What is being asked
The expected output is exactly the lines below, starting at the line with "return finish(name, bm, [mat], angle)" and ending at the line with "r = path[i][3]", both included; no other line belongs in it.

Task material
*** Block opens ***

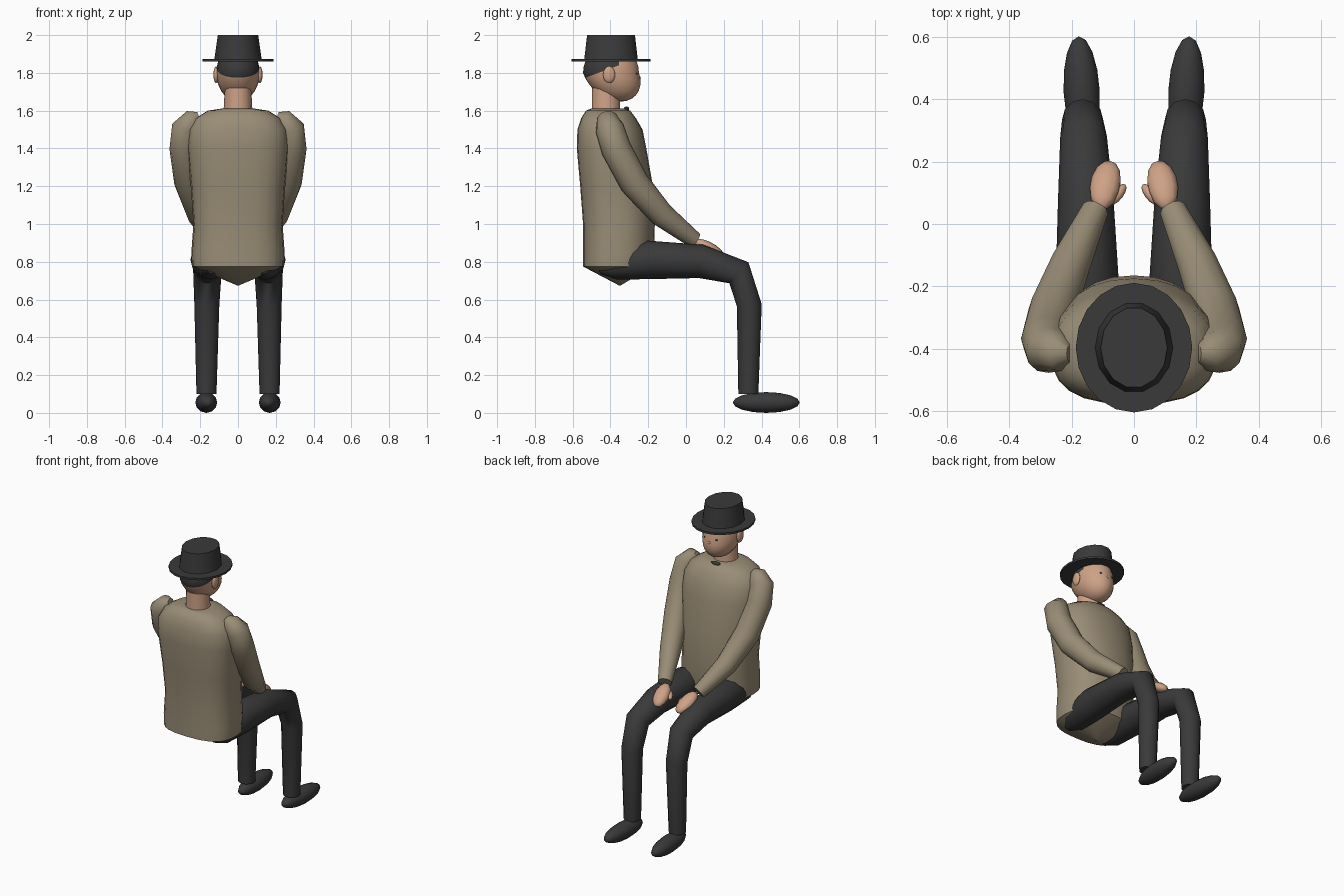
import bpy, bmesh, math
from mathutils import Vector, Matrix

if "Cube" in bpy.data.objects:
    bpy.data.objects.remove(bpy.data.objects["Cube"])


def material(name, rgb):
    m = bpy.data.materials.new(name)
    m.diffuse_color = (*rgb, 1)
    m.use_nodes = True
    m.node_tree.nodes["Principled BSDF"].inputs["Base Color"].default_value = m.diffuse_color
    return m


COAT = material("tan cloth", (0.32, 0.265, 0.18))
SKIN = material("skin", (0.62, 0.36, 0.24))
DARK = material("charcoal", (0.042, 0.042, 0.043))


def finish(name, bm, mats, angle=40):
    bmesh.ops.recalc_face_normals(bm, faces=bm.faces)
    me = bpy.data.meshes.new(name)
    bm.to_mesh(me)
    bm.free()
    ob = bpy.data.objects.new(name, me)
    bpy.context.collection.objects.link(ob)
    for m in mats:
        me.materials.append(m)
    bpy.ops.object.select_all(action='DESELECT')
    ob.select_set(True)
    bpy.context.view_layer.objects.active = ob
    bpy.ops.object.shade_smooth_by_angle(angle=math.radians(angle))
    return ob


def loft(name, rings, mat, angle=40):
    """Skin a list of closed point rings and cap both ends."""
    bm = bmesh.new()
    rows = [[bm.verts.new(p) for p in r] for r in rings]
    n = len(rows[0])
    for a, b in zip(rows, rows[1:]):
        for i in range(n):
            j = (i + 1) % n
            bm.faces.new((a[i], a[j], b[j], b[i]))
    bm.faces.new(rows[0])
    bm.faces.new(rows[-1])
    return finish(name, bm, [mat], angle)


def tube(name, path, mat, n=12):
    """Round limb through (x, y, z, radius) stations."""
    pts = [Vector(p[:3]) for p in path]
    rings = []
    for i, p in enumerate(pts):
        t = (pts[min(i + 1, len(pts) - 1)] - pts[max(i - 1, 0)]).normalized()
        u = (Vector((1, 0, 0)) - t * t.x).normalized()
        v = t.cross(u)
        r = path[i][3]
        rings.append([p + r * (math.cos(a) * u + math.sin(a) * v)
                      for a in (2 * math.pi * k / n for k in range(n))])
    return loft(name, rings, mat, 50)


def stack(name, levels, mat, n, front=2.0, back=2.0, angle=40):
    """Vertical body from (z, half width, back y, front y) levels."""
    rings = []
    for z, rx, y0, y1 in levels:
        ring = []
        for k in range(n):
            a = 2 * math.pi * k / n
            c, s = math.cos(a), math.sin(a)
            e = 2 / (front if s > 0 else back)
            ring.append((rx * math.copysign(abs(c) ** e, c),
                         (y0 + y1) / 2 + (y1 - y0) / 2 * math.copysign(abs(s) ** e, s), z))
        rings.append(ring)
    return loft(name, rings, mat, angle)


def blob(name, centre, size, mat, rot=(0, 0, 0), u=12, v=8):
    """Ellipsoid whose poles lie along y before rotation."""
    bm = bmesh.new()
    bmesh.ops.create_uvsphere(bm, u_segments=u, v_segments=v, radius=1)
    m = Matrix.Translation(centre)
    for axis, ang in zip("XYZ", rot):
        m = m @ Matrix.Rotation(math.radians(ang), 4, axis)
    m = m @ Matrix.Diagonal((*size, 1)) @ Matrix.Rotation(math.pi / 2, 4, 'X')
    bm.transform(m)
    return finish(name, bm, [mat], 50)


# Jacket body with pointed underside
stack("jacket", [(0.675, 0.005, -0.355, -0.345), (0.775, 0.243, -0.545, -0.18),
                 (0.85, 0.247, -0.545, -0.17), (1.0, 0.236, -0.545, -0.165),
                 (1.2, 0.25, -0.56, -0.175), (1.4, 0.268, -0.578, -0.21),
                 (1.5, 0.262, -0.575, -0.23), (1.56, 0.225, -0.555, -0.265),
                 (1.6, 0.16, -0.53, -0.295), (1.612, 0.08, -0.5, -0.33)],
      COAT, 24, front=2.2, back=2.7)

# Neck and small bow tie
stack("neck", [(1.57, 0.078, -0.5, -0.345), (1.72, 0.07, -0.5, -0.35)], SKIN, 14)
blob("bow_tie", (0, -0.315, 1.61), (0.035, 0.014, 0.012), DARK, u=8, v=6)

# Head, cut along the hairline with the back coloured as hair
bm = bmesh.new()
bmesh.ops.create_uvsphere(bm, u_segments=20, v_segments=14, radius=1)
for vert in bm.verts:
    x, y, z = vert.co
    vert.co = (x * 0.115, -0.397 + y * 0.148 + max(0, -z) * 0.05, 1.8 + z * 0.152)
hair_point, hair_normal = Vector((0, -0.545, 1.77)), Vector((0, -0.37, 1)).normalized()
bmesh.ops.bisect_plane(bm, geom=bm.verts[:] + bm.edges[:] + bm.faces[:],
                       plane_co=hair_point, plane_no=hair_normal)
for f in bm.faces:
    c = f.calc_center_median()
    f.material_index = int((c - hair_point).dot(hair_normal) > 0 and c.y < -0.36)
finish("head", bm, [SKIN, DARK], 60)
blob("nose", (0, -0.255, 1.772), (0.012, 0.016, 0.014), SKIN, u=8, v=6)

# Hat
cy = -0.397
stack("hat_brim", [(1.86, 0.187, cy - 0.208, cy + 0.208), (1.873, 0.187, cy - 0.208, cy + 0.208)],
      DARK, 20)
stack("hat_crown", [(1.865, 0.126, cy - 0.146, cy + 0.146), (2.0, 0.107, cy - 0.13, cy + 0.13)],
      DARK, 14)

# Paired parts
for s, side in ((-1, "left"), (1, "right")):
    blob(side + "_ear", (s * 0.116, -0.407, 1.79), (0.014, 0.032, 0.045), SKIN)
    blob(side + "_eye", (s * 0.042, -0.262, 1.795), (0.008, 0.006, 0.006), DARK, u=8, v=6)
    tube(side + "_sleeve", [(s * x, y, z, r) for x, y, z, r in (
        (0.205, -0.415, 1.565, 0.03), (0.235, -0.415, 1.553, 0.058), (0.275, -0.405, 1.51, 0.076),
        (0.283, -0.37, 1.4, 0.08), (0.26, -0.275, 1.22, 0.078),
        (0.205, -0.13, 1.05, 0.066), (0.125, 0.045, 0.915, 0.044))], COAT)
    blob(side + "_hand", (s * 0.092, 0.125, 0.868), (0.05, 0.09, 0.034), SKIN,
         rot=(-30, 0, s * 10), u=10, v=7)
    blob(side + "_thumb", (s * 0.052, 0.095, 0.868), (0.018, 0.042, 0.018), SKIN,
         rot=(-20, 0, s * 35), u=8, v=6)
    tube(side + "_trouser_leg", [(s * x, y, z, r) for x, y, z, r in (
        (0.135, -0.46, 0.765, 0.03), (0.145, -0.38, 0.785, 0.08), (0.15, -0.2, 0.81, 0.102),
        (0.155, 0.08, 0.802, 0.089), (0.162, 0.28, 0.742, 0.075),
        (0.165, 0.335, 0.57, 0.066), (0.167, 0.33, 0.1, 0.053))], DARK)
    blob(side + "_shoe", (s * 0.168, 0.425, 0.055), (0.058, 0.178, 0.055), DARK,
         rot=(0, 0, -s * 3))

*** Block closes ***

Response to the task
    return finish(name, bm, [mat], angle)


def tube(name, path, mat, n=12):
    """Round limb through (x, y, z, radius) stations."""
    pts = [Vector(p[:3]) for p in path]
    rings = []
    for i, p in enumerate(pts):
        t = (pts[min(i + 1, len(pts) - 1)] - pts[max(i - 1, 0)]).normalized()
        u = (Vector((1, 0, 0)) - t * t.x).normalized()
        v = t.cross(u)
        r = path[i][3]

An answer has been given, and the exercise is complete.